Mariah Carey has copped a lot of flak for spawning legions of X-Factor wannabes who suffocate unsuspecting songs under their fulsome vocal filigree. But listening to her in action here, it’s not only her astonishing vocal technique that impresses me, but also her comparative economy and pacing. The big problem with the imitators, for me, is that they slather on the melismatic warblings indiscriminately, rather than taking this song’s more mature approach. Notice, for example, how much of the melodic ornamentation comprises simple neighbour-note inflections of the type you can hear in the first verse on “story goes” (1:18) and during the long high-register “give” at 1:34. By virtue of this, the song’s basic lead line remains very easily understood. She also saves her most extravagant flourishes for moments where the main melodic interest has already waned, using them to sustain the attention of the listener through to the next line, obviating the need for other arrangement fills. The endings of both of the initial verses (“shows” at 0:32 and “know” at 1:03) showcase this beautifully, not least because of the way she gives the final melody note plenty of time to settle unembellished before embarking on the histrionics.
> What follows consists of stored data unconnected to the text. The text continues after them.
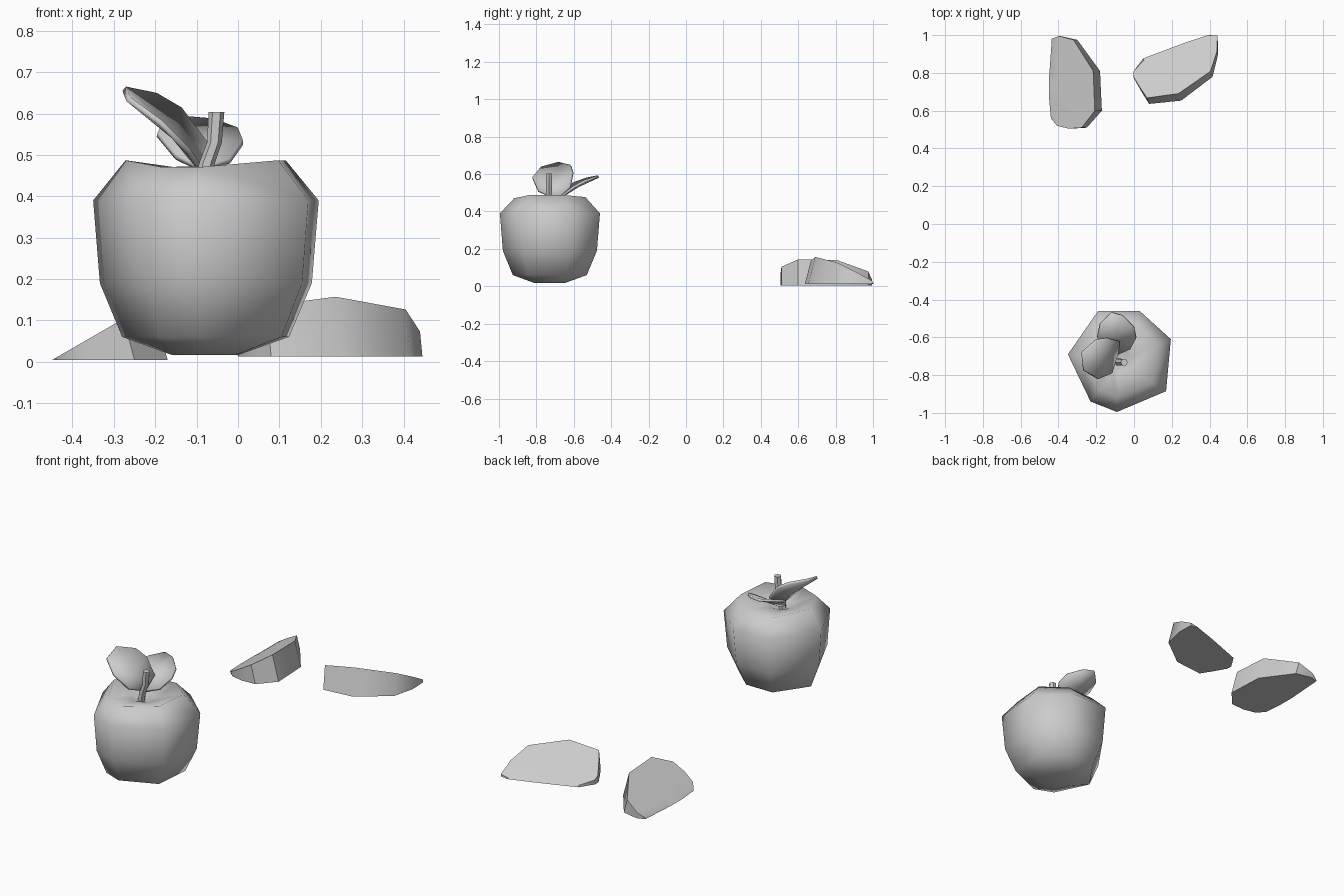
import bpy, bmesh, math
from mathutils import Vector

if "Cube" in bpy.data.objects:
    bpy.data.objects.remove(bpy.data.objects["Cube"])


def finish(name, bm, angle):
    bmesh.ops.recalc_face_normals(bm, faces=bm.faces)
    me = bpy.data.meshes.new(name)
    bm.to_mesh(me)
    bm.free()
    ob = bpy.data.objects.new(name, me)
    bpy.context.collection.objects.link(ob)
    bpy.ops.object.select_all(action='DESELECT')
    ob.select_set(True)
    bpy.context.view_layer.objects.active = ob
    bpy.ops.object.shade_smooth_by_angle(angle=math.radians(angle))
    return ob


def bridge(bm, a, b):
    n = len(a)
    for i in range(n):
        bm.faces.new((a[i], a[(i + 1) % n], b[(i + 1) % n], b[i]))


def fan(bm, ring, co):
    c = bm.verts.new(co)
    for i in range(len(ring)):
        bm.faces.new((ring[i], ring[(i + 1) % len(ring)], c))


# Whole apple: uneven seven-sided outline, scaled at each height
cx, cy = -0.08, -0.73
outline = [(-0.35, -0.69), (-0.19, -0.46), (0.03, -0.46), (0.195, -0.61),
           (0.17, -0.885), (-0.09, -0.995), (-0.23, -0.94)]
rim_drop = [0, 0.016, 0.01, 0, 0, 0.016, 0.016]
levels = [(0.30, 0.017, 0), (0.74, 0.06, 0), (0.94, 0.19, 0), (1.0, 0.39, 0),
          (0.71, 0.487, 1), (0.22, 0.45, 0)]
bm = bmesh.new()
rings = []
for s, z, drop in levels:
    rings.append([bm.verts.new((cx + (x - cx) * s, cy + (y - cy) * s, z - drop * d))
                  for (x, y), d in zip(outline, rim_drop)])
for a, b in zip(rings, rings[1:]):
    bridge(bm, a, b)
fan(bm, rings[0], (cx, cy, 0.025))
fan(bm, rings[-1], (cx, cy, 0.425))
finish("apple_body", bm, 75)

# Stem: bent six-sided tube
bm = bmesh.new()
rings = []
for x, y, z, r in [(-0.085, -0.73, 0.43, 0.02), (-0.075, -0.732, 0.48, 0.019),
                   (-0.057, -0.732, 0.53, 0.018), (-0.052, -0.732, 0.604, 0.019)]:
    rings.append([bm.verts.new((x + r * math.cos(i * math.pi / 3),
                                y + r * math.sin(i * math.pi / 3), z)) for i in range(6)])
for a, b in zip(rings, rings[1:]):
    bridge(bm, a, b)
bm.faces.new(rings[0])
bm.faces.new(rings[-1])
finish("apple_stem", bm, 50)


# Leaves: cupped outlines given thickness
def leaf(name, edge, centre):
    bm = bmesh.new()
    fan(bm, [bm.verts.new(p) for p in edge], centre)
    ob = finish(name, bm, 60)
    mod = ob.modifiers.new("thickness", 'SOLIDIFY')
    mod.thickness = 0.014
    mod.offset = 0


leaf("leaf_left", [(-0.275, -0.68, 0.66), (-0.20, -0.615, 0.645), (-0.14, -0.605, 0.61),
                   (-0.08, -0.62, 0.53), (-0.09, -0.69, 0.465), (-0.12, -0.79, 0.51),
                   (-0.19, -0.82, 0.58), (-0.265, -0.775, 0.635)], (-0.155, -0.71, 0.545))
leaf("leaf_back", [(-0.12, -0.468, 0.587), (-0.06, -0.485, 0.582), (0.0, -0.545, 0.56),
                   (0.012, -0.60, 0.53), (-0.02, -0.66, 0.485), (-0.09, -0.69, 0.465),
                   (-0.15, -0.66, 0.495), (-0.195, -0.60, 0.55), (-0.18, -0.53, 0.575)],
     (-0.1, -0.58, 0.535))


# Slices: (along core, outward) profile swept through a wedge, seed notch in the upper cut
def wedge(name, origin, heading, side, skin, core, angle):
    u = Vector((math.cos(heading), math.sin(heading), 0))
    v = Vector((u.y, -u.x, 0)) * side
    o = Vector(origin)
    c, s = math.cos(angle), math.sin(angle)
    bm = bmesh.new()
    low, high = [], []
    for a, r, notch in [(a, r, 0) for a, r in skin] + core:
        low.append(bm.verts.new(o + u * a + v * r))
        t = max(r, 0.012) + notch
        high.append(bm.verts.new(o + u * a + v * t * c + Vector((0, 0, t * s))))
    bridge(bm, low, high)
    bm.faces.new(low)
    bm.faces.new(high)
    finish(name, bm, 40)


wedge("slice_left", (-0.45, 0.56, 0.004), math.pi / 2, 1,
      [(0.0, 0.01), (-0.04, 0.05), (-0.055, 0.12), (-0.05, 0.20), (0.04, 0.28), (0.25, 0.27),
       (0.415, 0.15), (0.435, 0.06), (0.42, 0.015)],
      [(0.25, 0.003, 0), (0.21, 0.0, 0.04), (0.15, 0.0, 0.04), (0.11, 0.0, 0)],
      math.radians(30))
wedge("slice_right", (0.03, 0.87, 0.013), math.atan2(0.35, 0.936), 1,
      [(0.02, 0.0), (-0.053, 0.055), (-0.063, 0.083), (-0.05, 0.163), (-0.035, 0.237),
       (0.13, 0.28), (0.33, 0.22), (0.40, 0.117), (0.43, 0.028), (0.39, 0.005)],
      [(0.25, 0.0, 0), (0.22, 0.0, 0.05), (0.16, 0.0, 0.05), (0.13, 0.0, 0)],
      math.radians(31))
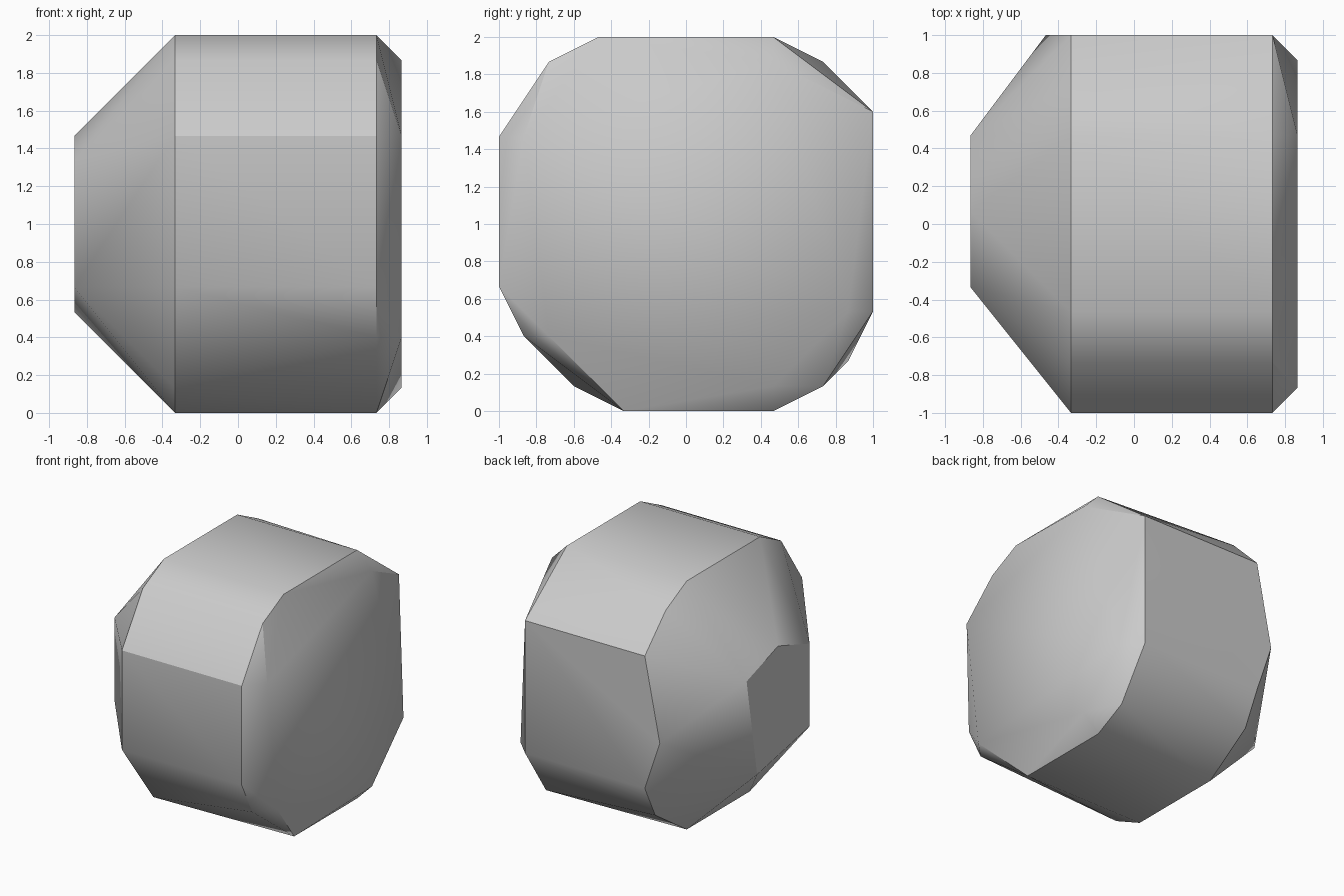
import bpy
import bmesh
from math import radians
from mathutils import Vector

default_cube = bpy.data.objects.get("Cube")
if default_cube:
    bpy.data.objects.remove(default_cube, do_unlink=True)

# All corners lie on a regular grid
UNIT = 2 / 15
WIDTH, DEPTH = 13, 15


def make_material(name, color):
    material = bpy.data.materials.new(name)
    material.use_nodes = True
    material.diffuse_color = color
    shader = material.node_tree.nodes["Principled BSDF"]
    shader.inputs["Base Color"].default_value = color
    return material


def make_hull(name, sections, material):
    """Wrap a convex faceted skin around (y, z) outlines at each x station."""
    mesh = bpy.data.meshes.new(name)
    bm = bmesh.new()
    for x, outline in sections:
        for y, z in outline:
            corner = Vector((x - WIDTH / 2, y - DEPTH / 2, z))
            bm.verts.new(corner * UNIT)
    hull = bmesh.ops.convex_hull(bm, input=bm.verts)
    leftovers = {item for key in ("geom_interior", "geom_unused")
                 for item in hull[key] if isinstance(item, bmesh.types.BMVert)}
    bmesh.ops.delete(bm, geom=list(leftovers), context="VERTS")
    # Merge the coplanar triangles into clean flat facets
    bmesh.ops.dissolve_limit(bm, angle_limit=radians(0.2),
                             verts=bm.verts, edges=bm.edges)
    bmesh.ops.recalc_face_normals(bm, faces=bm.faces)
    bm.to_mesh(mesh)
    bm.free()
    mesh.materials.append(material)
    part = bpy.data.objects.new(name, mesh)
    bpy.context.collection.objects.link(part)
    return part


# Main barrel outline, shared by both of its ends
barrel = [(4, 15), (11, 15), (15, 12), (15, 4), (11, 0),
          (5, 0), (0, 5), (0, 11), (2, 14)]

# Tapered nose, side ridge, barrel ends, shallow bevelled cap
nose = [(11, 10), (8, 11), (5, 10), (5, 5), (10, 4)]
ridge = [(15, 7)]
barrel_inner = barrel + [(13, 14), (14, 2), (3, 1)]
barrel_outer = barrel + [(13, 1), (1, 3)]
cap = [(1, 11), (11, 14), (14, 4), (11, 1), (2, 3)]

stone_gray = make_material("stone_gray", (0.6, 0.6, 0.6, 1))
body = make_hull("faceted_body",
                 [(0, nose), (3, ridge), (4, barrel_inner),
                  (12, barrel_outer), (WIDTH, cap)], stone_gray)

# Smooth the gentle bevels and keep the strong edges sharp
bpy.ops.object.select_all(action="DESELECT")
body.select_set(True)
bpy.context.view_layer.objects.active = body
bpy.ops.object.shade_smooth_by_angle(angle=radians(30))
Sure, there are moments where she deviates substantially from the underlying melody, but again it’s so well paced. The first significant alteration only arises in the middle of verse two (“go” at 0:51), and it’s only when we hit verse three, more than halfway into the song, that she starts gradually tweaking more notes out of line, culminating in the gold-plated diva moment of “yes, it shows” at 2:06 — exactly the kind of fireworks, in fact, that lesser mortals sprinkle all over their songs willy-nilly. I also think the fact that she keeps “live” in the first two choruses (1:11 and 1:27) completely unadorned serves as a great point of contrast, and makes the slow downward swoop at the note’s tail so much more dramatic.
Another thing I find very interesting is the way all the verses have such extraordinarily long phrases. I’d hazard a guess that most people would expect any singer to put a breath somewhere during “Well I can’t forget this evening, or your face as you were leaving, but I guess that’s just the way the story goes” — but, remarkably, Carey doesn’t take one! Whether it was performed that way, or is a trick of the comping, I think it very effective in maintaining the musical momentum of such a downtempo production, given how much focus is given to the lead vocal. It’s testament to the quality of Carey’s performance in general that the backing can afford to be so simple — and also a credit to the producers that they didn’t detract from the power of the vocal by gilding the lily in arrangement terms.
Of course, this mix also has that archetypal HF-enhanced reverb that’s considered so much of an ’80s/’90s cliché. Listening to the stereo Sides signal, I’d guess there’s at least 8dB more energy above 4kHz than you’d get in any natural reverb. This brightness makes the reverb a whole lot more audible as an obvious ‘studio addition’, but it also inevitably causes sibilants to hiss about all over the place. While both qualities were clearly considered appealing and ‘expensive sounding’ at the time, that effect has dated rather badly and is seldom heard in most modern commercial styles. However, many reverb plug-ins still contain patches inspired by songs like ‘Without You’, and student engineers frequently get into difficulties by inadvertently dialling them up because the patch name looks promising, not realising quite how much EQ cut and de-essing is required to bring them up to date. Mike Senior